With John Cena, a wrestler turned actor apologising to the Chinese for calling Taiwan a country, the world has been reminded of the influence that China exerts on our pop culture, The Guardian recently reported.
This is hardly a recent phenomenon. The influence manifests itself in social, political and racial motives. A report by CNN has stated that the Tencent-backed sequel of the 1989 cult-classic ‘Top Gun’ has removed Taiwan’s flag from Tom Cruise’s jacket.
Elsewhere, Tibetan origins of a character has been entirely scrubbed by Marvel Entertainment largely because of the fear of offending the Chinese Communist Party from China according to a report by The New York Times.
It was therefore rare to see a director like Quentin Tarantino refusing to censor his movie ‘Once Upon a Time in Hollywood’ for the Chinese audience, prompting Chinese officials to cancel its release.
This state sponsored censorship is far more sophisticated than just removal of scenes. MGM Studio recently digitally transformed the villains of the movie, ‘Red Dawn’ into North Koreans from Chinese people, The Independent reports. This has led to calls to label Chinese investment sponsored movies so the world recognises propaganda when they see it.
A report by PEN America has revealed the Chinese government has a quota of foreign movies that can be shown every year, and competition for these positions is so aggressive that all probable missteps are avoided by producers for the fear of missing out. (https://pen.org/report/made-in-hollywood-censored) (https:/pen.org/report/made-in-hollywood-censored-by-beijing/-by-beijing/)
By influencing the stories that Hollywood tells, the Chinese Government can dampen call for changes or encouragement of resistance in the face of oppression. It can discourage and silence filmmakers that question or critique the Chinese Government and remove depictions of its human rights abuses. One of the ways in which China maintains this controls is by putting production studios on a blacklist, which can hurt production companies like Disney that have a slate of interests apart from movie business, such as stake in the Shanghai Disneyland Park, which cost over $5.5 billion to build and opened in 2016.
China also attacks specific individuals by ostracising them, refusing them future entry into China or declaring Chinese studios to boycott them or Central Propaganda Department censors evaluating movies in which they appear so that they become undesirable to any studio. Noteworthy examples of assumed-blacklisted icons of the cinema world include actress Sharon Stone, actress/singer Selena Gomez, actor Harrison Ford, and Richard Gere.

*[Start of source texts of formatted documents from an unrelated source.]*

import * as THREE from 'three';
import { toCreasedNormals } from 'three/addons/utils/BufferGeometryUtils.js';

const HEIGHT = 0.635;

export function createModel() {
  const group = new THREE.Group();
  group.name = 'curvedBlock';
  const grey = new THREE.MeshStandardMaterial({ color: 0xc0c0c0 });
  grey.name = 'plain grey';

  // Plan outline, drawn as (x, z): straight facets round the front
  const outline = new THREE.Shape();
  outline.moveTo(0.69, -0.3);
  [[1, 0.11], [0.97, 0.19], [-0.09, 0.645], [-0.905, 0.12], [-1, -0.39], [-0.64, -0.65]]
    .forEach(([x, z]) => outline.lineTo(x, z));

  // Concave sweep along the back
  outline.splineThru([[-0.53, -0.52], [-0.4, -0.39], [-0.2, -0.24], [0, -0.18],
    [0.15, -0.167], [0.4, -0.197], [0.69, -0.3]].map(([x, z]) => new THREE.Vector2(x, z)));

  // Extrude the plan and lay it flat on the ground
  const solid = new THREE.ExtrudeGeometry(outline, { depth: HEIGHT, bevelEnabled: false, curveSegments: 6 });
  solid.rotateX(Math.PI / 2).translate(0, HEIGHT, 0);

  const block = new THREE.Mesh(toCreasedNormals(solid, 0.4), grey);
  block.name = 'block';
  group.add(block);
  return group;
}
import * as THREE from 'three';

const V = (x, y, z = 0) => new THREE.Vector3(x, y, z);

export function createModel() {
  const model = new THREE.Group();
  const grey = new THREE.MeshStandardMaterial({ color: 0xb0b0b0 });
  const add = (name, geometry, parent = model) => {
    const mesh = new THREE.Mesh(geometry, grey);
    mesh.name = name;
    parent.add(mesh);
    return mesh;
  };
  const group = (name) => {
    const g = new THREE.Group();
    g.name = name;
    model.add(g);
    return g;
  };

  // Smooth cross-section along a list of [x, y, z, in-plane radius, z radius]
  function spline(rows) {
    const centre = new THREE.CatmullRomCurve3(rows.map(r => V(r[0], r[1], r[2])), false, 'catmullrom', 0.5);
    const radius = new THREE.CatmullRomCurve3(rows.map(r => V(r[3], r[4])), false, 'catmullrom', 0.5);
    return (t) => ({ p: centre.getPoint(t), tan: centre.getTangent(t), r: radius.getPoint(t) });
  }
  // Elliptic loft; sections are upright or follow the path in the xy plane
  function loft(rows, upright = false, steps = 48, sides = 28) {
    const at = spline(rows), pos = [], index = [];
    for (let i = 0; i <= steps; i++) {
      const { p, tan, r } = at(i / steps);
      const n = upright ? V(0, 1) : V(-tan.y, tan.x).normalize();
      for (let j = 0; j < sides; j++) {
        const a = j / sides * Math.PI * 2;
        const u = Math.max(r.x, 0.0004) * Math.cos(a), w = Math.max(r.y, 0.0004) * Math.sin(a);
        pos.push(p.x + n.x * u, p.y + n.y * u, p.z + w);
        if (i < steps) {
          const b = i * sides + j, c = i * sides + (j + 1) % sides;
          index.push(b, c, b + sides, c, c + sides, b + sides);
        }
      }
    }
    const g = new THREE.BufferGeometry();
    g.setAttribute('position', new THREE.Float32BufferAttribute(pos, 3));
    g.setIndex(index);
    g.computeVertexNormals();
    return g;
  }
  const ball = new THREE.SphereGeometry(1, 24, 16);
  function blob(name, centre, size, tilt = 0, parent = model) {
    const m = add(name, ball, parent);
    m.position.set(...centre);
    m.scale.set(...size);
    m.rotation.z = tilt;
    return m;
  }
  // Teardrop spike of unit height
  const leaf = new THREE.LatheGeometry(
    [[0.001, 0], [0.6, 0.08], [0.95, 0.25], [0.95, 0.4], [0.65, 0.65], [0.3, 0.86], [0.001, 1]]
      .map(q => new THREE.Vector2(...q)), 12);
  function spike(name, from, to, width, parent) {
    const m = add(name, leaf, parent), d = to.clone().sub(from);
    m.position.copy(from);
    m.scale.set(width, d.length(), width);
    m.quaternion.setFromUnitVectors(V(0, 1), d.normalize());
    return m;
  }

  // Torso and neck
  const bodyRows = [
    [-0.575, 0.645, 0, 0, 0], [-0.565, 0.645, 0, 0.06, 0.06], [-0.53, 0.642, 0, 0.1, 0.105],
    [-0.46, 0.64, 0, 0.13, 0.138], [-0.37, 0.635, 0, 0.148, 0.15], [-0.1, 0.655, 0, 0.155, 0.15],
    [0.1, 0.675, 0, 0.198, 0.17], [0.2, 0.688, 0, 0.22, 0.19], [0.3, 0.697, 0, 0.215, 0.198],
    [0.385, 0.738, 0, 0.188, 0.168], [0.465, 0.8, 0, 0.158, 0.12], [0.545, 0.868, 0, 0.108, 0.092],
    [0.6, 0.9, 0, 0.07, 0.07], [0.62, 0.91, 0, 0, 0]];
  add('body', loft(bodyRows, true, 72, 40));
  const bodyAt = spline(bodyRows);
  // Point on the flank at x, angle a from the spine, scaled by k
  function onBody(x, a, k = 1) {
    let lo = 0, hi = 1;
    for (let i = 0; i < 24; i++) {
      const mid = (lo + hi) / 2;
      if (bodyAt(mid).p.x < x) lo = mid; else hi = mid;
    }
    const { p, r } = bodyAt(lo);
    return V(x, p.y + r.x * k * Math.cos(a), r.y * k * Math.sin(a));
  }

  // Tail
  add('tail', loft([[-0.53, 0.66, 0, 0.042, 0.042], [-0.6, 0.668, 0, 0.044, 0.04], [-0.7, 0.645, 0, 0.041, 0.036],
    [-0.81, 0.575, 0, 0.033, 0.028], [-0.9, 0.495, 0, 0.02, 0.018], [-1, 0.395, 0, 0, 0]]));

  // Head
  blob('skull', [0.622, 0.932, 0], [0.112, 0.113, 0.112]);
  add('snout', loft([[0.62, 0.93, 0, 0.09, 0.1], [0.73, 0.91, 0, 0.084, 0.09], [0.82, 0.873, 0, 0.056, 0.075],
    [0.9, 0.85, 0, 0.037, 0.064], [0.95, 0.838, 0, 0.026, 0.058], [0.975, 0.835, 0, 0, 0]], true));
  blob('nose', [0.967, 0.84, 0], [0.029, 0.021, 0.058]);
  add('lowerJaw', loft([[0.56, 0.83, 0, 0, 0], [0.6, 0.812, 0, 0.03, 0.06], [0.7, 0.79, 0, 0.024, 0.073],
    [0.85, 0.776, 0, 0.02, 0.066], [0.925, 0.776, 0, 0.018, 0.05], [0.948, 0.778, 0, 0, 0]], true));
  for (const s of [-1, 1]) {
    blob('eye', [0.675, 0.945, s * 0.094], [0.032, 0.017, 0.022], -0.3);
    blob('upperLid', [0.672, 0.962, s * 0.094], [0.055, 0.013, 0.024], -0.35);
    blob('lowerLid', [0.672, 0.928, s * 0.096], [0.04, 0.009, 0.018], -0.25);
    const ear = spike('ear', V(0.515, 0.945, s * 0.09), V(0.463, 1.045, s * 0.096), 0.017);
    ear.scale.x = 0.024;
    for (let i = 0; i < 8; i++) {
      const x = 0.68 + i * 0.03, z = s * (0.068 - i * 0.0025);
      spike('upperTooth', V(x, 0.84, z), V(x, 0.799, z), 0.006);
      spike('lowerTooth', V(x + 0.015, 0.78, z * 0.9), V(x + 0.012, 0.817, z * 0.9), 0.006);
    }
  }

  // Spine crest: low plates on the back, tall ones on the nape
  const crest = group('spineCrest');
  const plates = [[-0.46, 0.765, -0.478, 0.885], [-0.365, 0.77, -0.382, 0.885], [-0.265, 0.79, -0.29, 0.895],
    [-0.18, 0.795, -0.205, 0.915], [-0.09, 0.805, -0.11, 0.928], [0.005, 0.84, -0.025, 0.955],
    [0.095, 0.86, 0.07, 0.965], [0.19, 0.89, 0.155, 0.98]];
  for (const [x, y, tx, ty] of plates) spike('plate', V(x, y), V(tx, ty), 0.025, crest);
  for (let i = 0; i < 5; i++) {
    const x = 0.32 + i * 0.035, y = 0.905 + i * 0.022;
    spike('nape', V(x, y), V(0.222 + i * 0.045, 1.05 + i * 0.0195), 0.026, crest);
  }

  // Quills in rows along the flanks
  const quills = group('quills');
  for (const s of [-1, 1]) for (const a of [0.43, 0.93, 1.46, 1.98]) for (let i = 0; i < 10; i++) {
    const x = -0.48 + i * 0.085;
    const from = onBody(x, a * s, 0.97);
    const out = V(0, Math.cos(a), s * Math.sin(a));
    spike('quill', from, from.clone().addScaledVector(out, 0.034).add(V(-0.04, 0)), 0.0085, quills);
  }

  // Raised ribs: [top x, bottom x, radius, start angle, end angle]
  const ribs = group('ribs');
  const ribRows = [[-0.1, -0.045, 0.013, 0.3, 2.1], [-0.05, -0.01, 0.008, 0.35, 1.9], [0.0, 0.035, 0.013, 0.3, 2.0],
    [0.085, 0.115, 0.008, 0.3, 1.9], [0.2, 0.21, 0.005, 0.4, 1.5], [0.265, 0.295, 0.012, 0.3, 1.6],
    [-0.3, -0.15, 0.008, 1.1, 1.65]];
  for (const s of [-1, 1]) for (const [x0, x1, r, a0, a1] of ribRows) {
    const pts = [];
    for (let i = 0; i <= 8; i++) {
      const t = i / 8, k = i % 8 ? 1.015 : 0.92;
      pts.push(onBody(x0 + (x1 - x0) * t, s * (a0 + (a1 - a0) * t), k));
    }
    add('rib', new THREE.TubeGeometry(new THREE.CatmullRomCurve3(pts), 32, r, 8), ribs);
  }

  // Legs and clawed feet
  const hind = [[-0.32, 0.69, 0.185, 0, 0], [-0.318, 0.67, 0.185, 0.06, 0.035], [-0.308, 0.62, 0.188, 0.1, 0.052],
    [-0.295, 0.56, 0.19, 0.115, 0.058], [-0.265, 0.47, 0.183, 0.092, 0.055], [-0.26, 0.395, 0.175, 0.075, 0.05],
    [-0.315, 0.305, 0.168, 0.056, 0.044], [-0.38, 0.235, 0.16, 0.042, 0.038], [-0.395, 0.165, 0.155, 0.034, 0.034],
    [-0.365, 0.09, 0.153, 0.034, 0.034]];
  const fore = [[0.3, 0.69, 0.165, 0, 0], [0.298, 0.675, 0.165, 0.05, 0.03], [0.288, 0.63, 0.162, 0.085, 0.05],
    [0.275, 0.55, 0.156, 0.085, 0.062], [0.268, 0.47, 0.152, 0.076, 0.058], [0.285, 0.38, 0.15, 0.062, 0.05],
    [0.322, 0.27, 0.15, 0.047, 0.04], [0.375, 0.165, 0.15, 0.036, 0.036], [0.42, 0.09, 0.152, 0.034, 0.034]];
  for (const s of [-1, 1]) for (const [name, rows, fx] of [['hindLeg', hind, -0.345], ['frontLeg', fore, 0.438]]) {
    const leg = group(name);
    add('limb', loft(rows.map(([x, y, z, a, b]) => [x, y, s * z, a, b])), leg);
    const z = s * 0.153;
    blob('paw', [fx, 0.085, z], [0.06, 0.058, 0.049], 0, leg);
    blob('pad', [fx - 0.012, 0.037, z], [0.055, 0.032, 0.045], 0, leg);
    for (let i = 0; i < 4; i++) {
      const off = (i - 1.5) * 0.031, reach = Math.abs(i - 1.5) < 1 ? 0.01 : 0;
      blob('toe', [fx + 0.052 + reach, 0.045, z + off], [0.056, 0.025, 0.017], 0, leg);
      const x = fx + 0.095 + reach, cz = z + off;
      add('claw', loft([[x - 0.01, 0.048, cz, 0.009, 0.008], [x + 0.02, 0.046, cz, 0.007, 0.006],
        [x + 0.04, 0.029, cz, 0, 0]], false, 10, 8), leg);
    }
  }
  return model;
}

As a warning to others, in keeping with the well-established principle of Chinese government, “Mercy for those who apologize, strictness for those who protest”, the CCP supports “wrong-doers” to admit their “errors” to ingrain fear among producers. It was commonly established that Jean Jacques Annaud had been boycotted by the CCP for his participation in the film “Seven Years in Tibet” as the director. Yet when Annaud was chosen to direct the French-Chinese joint production Wolf, over a decade later in 2009, he released a letter on Sina Weibo declaring that he “never participated in any Tibet-related organization or association”, essentially apologising for his participation in Seven Years in Tibet.
The CCP has long viewed movies as a means not purely for entertainment but to convey acceptable ideas that strengthen a favourable image for Chinese supremacy. Hence, movies enjoyed by the audiences across the world are a direct result of influence and control by the Party. A prominent strategy for China’s soft power drive is summarised in a tenet, “Borrowing a boat to go out on the ocean,” that essentially refers to China’s gambit of surreptitiously placing CCP ideas or content into foreign media outlets to influence global audiences.
This axiom was in full display in 2015, when a research report brought to light that the state-owned China Radio International (CRI) had covertly bought almost 33 radio stations in 14 different countries across North America, Australia, and Europe, and structured their possession in such a manner that obfuscated the fact that these stations were in the end owned by the Chinese government.
With Hollywood now being used as a boat, studios currently incentivize steps to ensure upfront that content does not set off Beijing’s tripwires through engaging in a series of informal negotiations, conversations, and discussions designed to ensure they stay within the lines of content that Beijing will find acceptable.
In the initial stage, expert advice on what content will make the cut and what will not be obtained by studios through American and Chinese consultants, fixers, and their own people on the ground. Next, an informal feedback channel is established with Chinese officials and executives from both government-connected companies to state agencies, analysing their suggestions to decide which content is to be removed and what type of content may need to be emphasised.
Finally, there are windows for producers to appeal and work out details on behalf of their movies; opportunities that give producers a chance to resist censorship, but which also establish a give-and-take relationship between Hollywood studios and Beijing officials wanting to advance their political and social agenda.
It is high time Hollywood had an open and frank conversation about how to protect its creative independence and integrity in the face of foreign governmental control and propagandistic influence. If Hollywood studios do not push back against this influence with a unified voice today, it will only get harder in the future, and US soft power would inevitably decline.